lpn to rn nurse bridge program?
so if I become an lpn nurse (since degree is only 10 months and i need to move out of my parent's house) and i do the lpn to rn bridge program, will i get an actual rn degree?
i'll choose a best answer!
(any jerks, i'll report you. k thanks)
are you in a hospital getting trained while still going to school for some classes or what? what is the actually program like? i have no idea!
- 10 years agoFavorite Answer
Licensed Practical Nurse programs take between 9 to 12 months to complete and are offered at local community colleges as well as at private colleges. Accredited programs are fully eligible for Federal Student Aid such as grants & scholarships etc.
Once you pass an LPN course you will be eligible to take the NCLEX-PN exam and become licensed to practice as an LPN upon successful completion.
Once you're working as an LPN and have a year or so experience you could consider making use of tuition assistance benefits your employer offers in order to take an NLN accredited online LPN to RN, or LPN to BSN degree program (such as the one offered by top ranked Indiana State University for example).
If you become an LPN you can make use of online nursing programs to become an RN in about 12 months - entirely online - and save time & money doing it that way as well. The online programs require no classroom visits and local clinicals only by the way, making getting your RN degree entirely within reach while continuing to work and earn a paycheck in the process.
If you need some help finding accredited LPN programs in your area here is a list of accredited LPN programs by state:
And an article that will provide you with more comprehensive information about LPN to RN bridge programs as well as the LPN to BSN bridge option: http://rndegrees.net/lpn-to-rn-or-bsn-programs.php
Best wishes to you in your decision!Source(s): 20+ years as a Nurse Educator Nursing Education Blog: http://rndegrees.net/blog/
- Take A Test!Lv 710 years ago

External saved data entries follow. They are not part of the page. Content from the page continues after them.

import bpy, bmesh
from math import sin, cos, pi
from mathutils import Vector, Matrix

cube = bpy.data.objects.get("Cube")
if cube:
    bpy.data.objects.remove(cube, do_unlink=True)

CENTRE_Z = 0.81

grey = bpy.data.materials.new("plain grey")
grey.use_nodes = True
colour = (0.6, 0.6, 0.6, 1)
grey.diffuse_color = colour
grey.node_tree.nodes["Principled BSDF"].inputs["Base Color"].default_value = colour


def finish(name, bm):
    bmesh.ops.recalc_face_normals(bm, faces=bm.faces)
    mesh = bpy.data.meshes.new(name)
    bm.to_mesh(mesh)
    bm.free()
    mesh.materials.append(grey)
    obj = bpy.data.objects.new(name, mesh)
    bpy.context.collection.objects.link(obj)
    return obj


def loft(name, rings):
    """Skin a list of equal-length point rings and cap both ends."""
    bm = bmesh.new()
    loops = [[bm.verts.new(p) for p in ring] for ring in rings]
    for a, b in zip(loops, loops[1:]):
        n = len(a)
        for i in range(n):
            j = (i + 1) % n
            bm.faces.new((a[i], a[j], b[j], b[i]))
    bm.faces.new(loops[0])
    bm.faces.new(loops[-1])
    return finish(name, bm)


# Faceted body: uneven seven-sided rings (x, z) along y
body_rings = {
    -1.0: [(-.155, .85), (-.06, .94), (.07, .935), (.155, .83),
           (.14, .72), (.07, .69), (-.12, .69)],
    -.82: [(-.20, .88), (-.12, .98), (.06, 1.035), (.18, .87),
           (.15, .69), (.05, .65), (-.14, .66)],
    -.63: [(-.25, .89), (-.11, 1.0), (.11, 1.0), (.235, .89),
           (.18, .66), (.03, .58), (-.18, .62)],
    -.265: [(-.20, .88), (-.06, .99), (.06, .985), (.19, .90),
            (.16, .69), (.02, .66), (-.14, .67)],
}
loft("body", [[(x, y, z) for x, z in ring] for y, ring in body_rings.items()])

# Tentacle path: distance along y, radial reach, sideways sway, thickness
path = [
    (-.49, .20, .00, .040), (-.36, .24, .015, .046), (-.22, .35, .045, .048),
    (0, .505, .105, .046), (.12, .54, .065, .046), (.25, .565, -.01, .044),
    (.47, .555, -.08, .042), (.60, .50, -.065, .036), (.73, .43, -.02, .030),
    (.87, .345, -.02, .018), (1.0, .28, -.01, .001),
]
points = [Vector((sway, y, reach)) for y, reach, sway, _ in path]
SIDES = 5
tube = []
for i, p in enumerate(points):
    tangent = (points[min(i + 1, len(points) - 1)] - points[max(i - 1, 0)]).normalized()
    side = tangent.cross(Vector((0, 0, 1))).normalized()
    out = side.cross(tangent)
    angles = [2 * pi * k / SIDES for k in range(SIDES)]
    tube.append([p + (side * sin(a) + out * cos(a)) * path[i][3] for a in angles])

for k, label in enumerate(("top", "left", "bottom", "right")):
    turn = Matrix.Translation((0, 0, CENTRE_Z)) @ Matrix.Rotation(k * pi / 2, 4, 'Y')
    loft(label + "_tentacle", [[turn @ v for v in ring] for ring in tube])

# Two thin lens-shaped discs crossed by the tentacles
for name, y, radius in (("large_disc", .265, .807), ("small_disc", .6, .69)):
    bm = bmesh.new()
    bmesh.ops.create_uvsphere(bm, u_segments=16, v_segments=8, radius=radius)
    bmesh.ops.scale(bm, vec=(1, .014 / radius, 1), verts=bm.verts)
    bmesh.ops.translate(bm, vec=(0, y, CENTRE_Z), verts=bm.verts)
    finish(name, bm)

Um, yeah, that's the whole point of an LPN to RN bridge. . . to become an RN. These programs are usually Associate Degrees in Nursing, but there are a few programs that are LPN to BSN/RN programs.Source(s): RN
- 4 years ago
This is why I sucked it up and enrolled in a BSN program right off the bat. I would assume you would have to take an RN - BSN program, then a NP program. They are phasing out the NPs with a Masters degree and requireing a doctorate (at least in Texas they are). I few schools are offering 3 year full time programs to go from BSN to DNP.